» **Exercise requirements**
In the listing below, which lines contain the string "along"? Copy them all.
··· Material provided
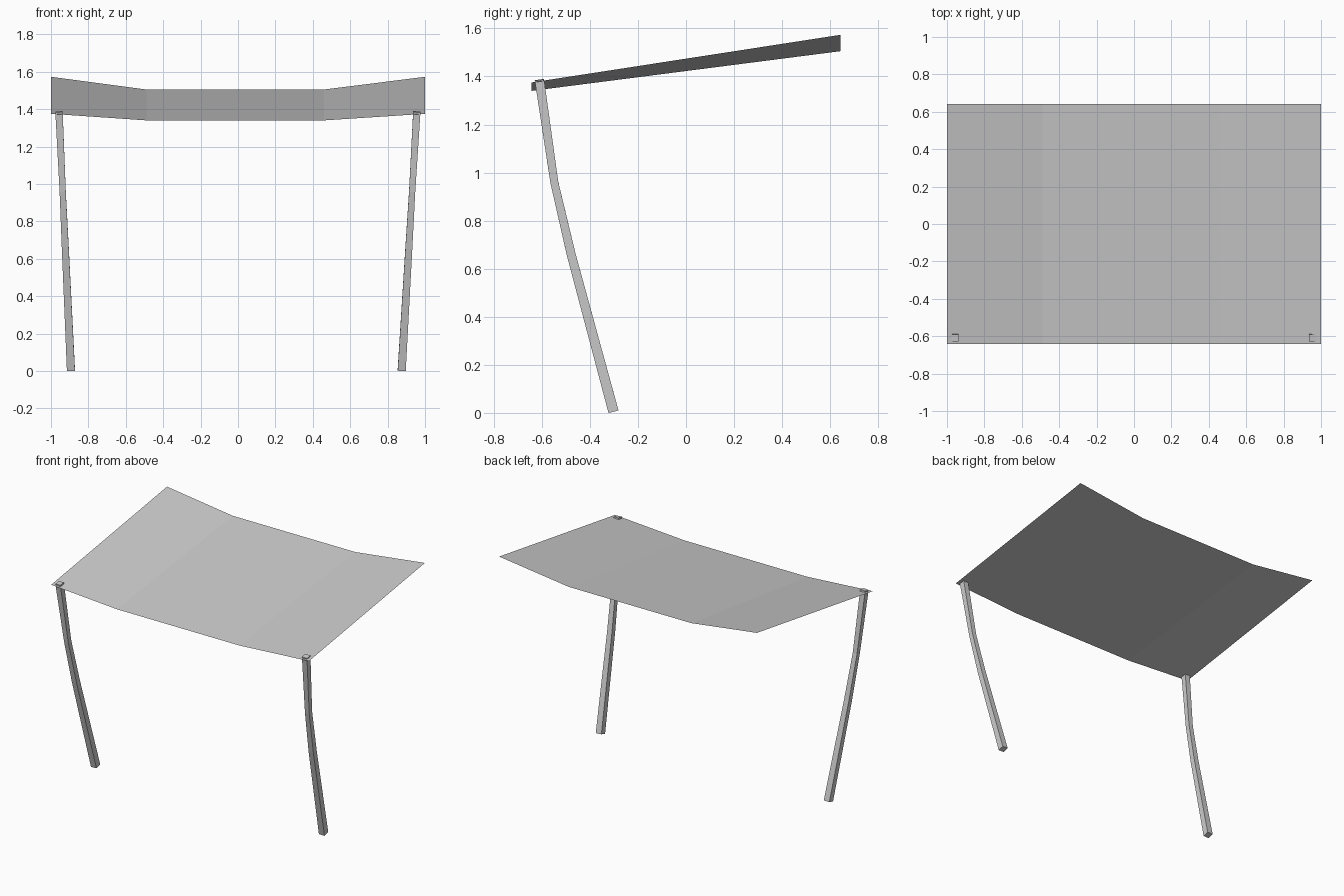
import bpy
import bmesh
from mathutils import Vector

cube = bpy.data.objects.get("Cube")
if cube:
    bpy.data.objects.remove(cube, do_unlink=True)

# One plain grey for everything
grey = bpy.data.materials.new("light_grey")
grey.use_nodes = True
colour = (0.6, 0.6, 0.6, 1.0)
grey.diffuse_color = colour
grey.node_tree.nodes["Principled BSDF"].inputs["Base Color"].default_value = colour


def add_object(name, bm):
    mesh = bpy.data.meshes.new(name)
    bm.to_mesh(mesh)
    bm.free()
    mesh.materials.append(grey)
    obj = bpy.data.objects.new(name, mesh)
    bpy.context.collection.objects.link(obj)
    return obj


# Canopy: a thin sheet with raised sides, climbing towards the back
def make_canopy():
    bm = bmesh.new()
    profile = [(-1.0, 1.375, 1.573), (-0.49, 1.34, 1.505),
               (0.46, 1.34, 1.505), (1.0, 1.375, 1.573)]
    front = [bm.verts.new((x, -0.642, zf)) for x, zf, zb in profile]
    back = [bm.verts.new((x, 0.642, zb)) for x, zf, zb in profile]
    for i in range(len(profile) - 1):
        bm.faces.new((front[i], front[i + 1], back[i + 1], back[i]))
    add_object("canopy_sheet", bm)


# Post: a square section swept along a path that bows forward and outward
def make_post(name, x_foot, x_top):
    path = [(-0.302, 0.006, 0.0215), (-0.478, 0.66, 0.0185),
            (-0.548, 0.96, 0.0165), (-0.61, 1.386, 0.0195)]
    height = path[-1][1]
    points = [Vector((x_foot + (x_top - x_foot) * z / height, y, z)) for y, z, r in path]
    bm = bmesh.new()
    rings = []
    for i, (point, (y, z, r)) in enumerate(zip(points, path)):
        along = points[min(i + 1, len(points) - 1)] - points[max(i - 1, 0)]
        along.normalize()
        deep = along.cross(Vector((1, 0, 0))).normalized()
        side = deep.cross(along)
        rings.append([bm.verts.new(point + r * (a * side + b * deep))
                      for a, b in ((-1, -1), (1, -1), (1, 1), (-1, 1))])
    for low, high in zip(rings, rings[1:]):
        for j in range(4):
            k = (j + 1) % 4
            bm.faces.new((low[j], low[k], high[k], high[j]))
    bm.faces.new(rings[0])
    bm.faces.new(rings[-1])
    bmesh.ops.recalc_face_normals(bm, faces=bm.faces)
    add_object(name, bm)


make_canopy()
make_post("right_post", -0.893, -0.957)
make_post("left_post", 0.875, 0.956)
······
» **Solution**
# Post: a square section swept along a path that bows forward and outward
        along = points[min(i + 1, len(points) - 1)] - points[max(i - 1, 0)]
        along.normalize()
        deep = along.cross(Vector((1, 0, 0))).normalized()
        side = deep.cross(along)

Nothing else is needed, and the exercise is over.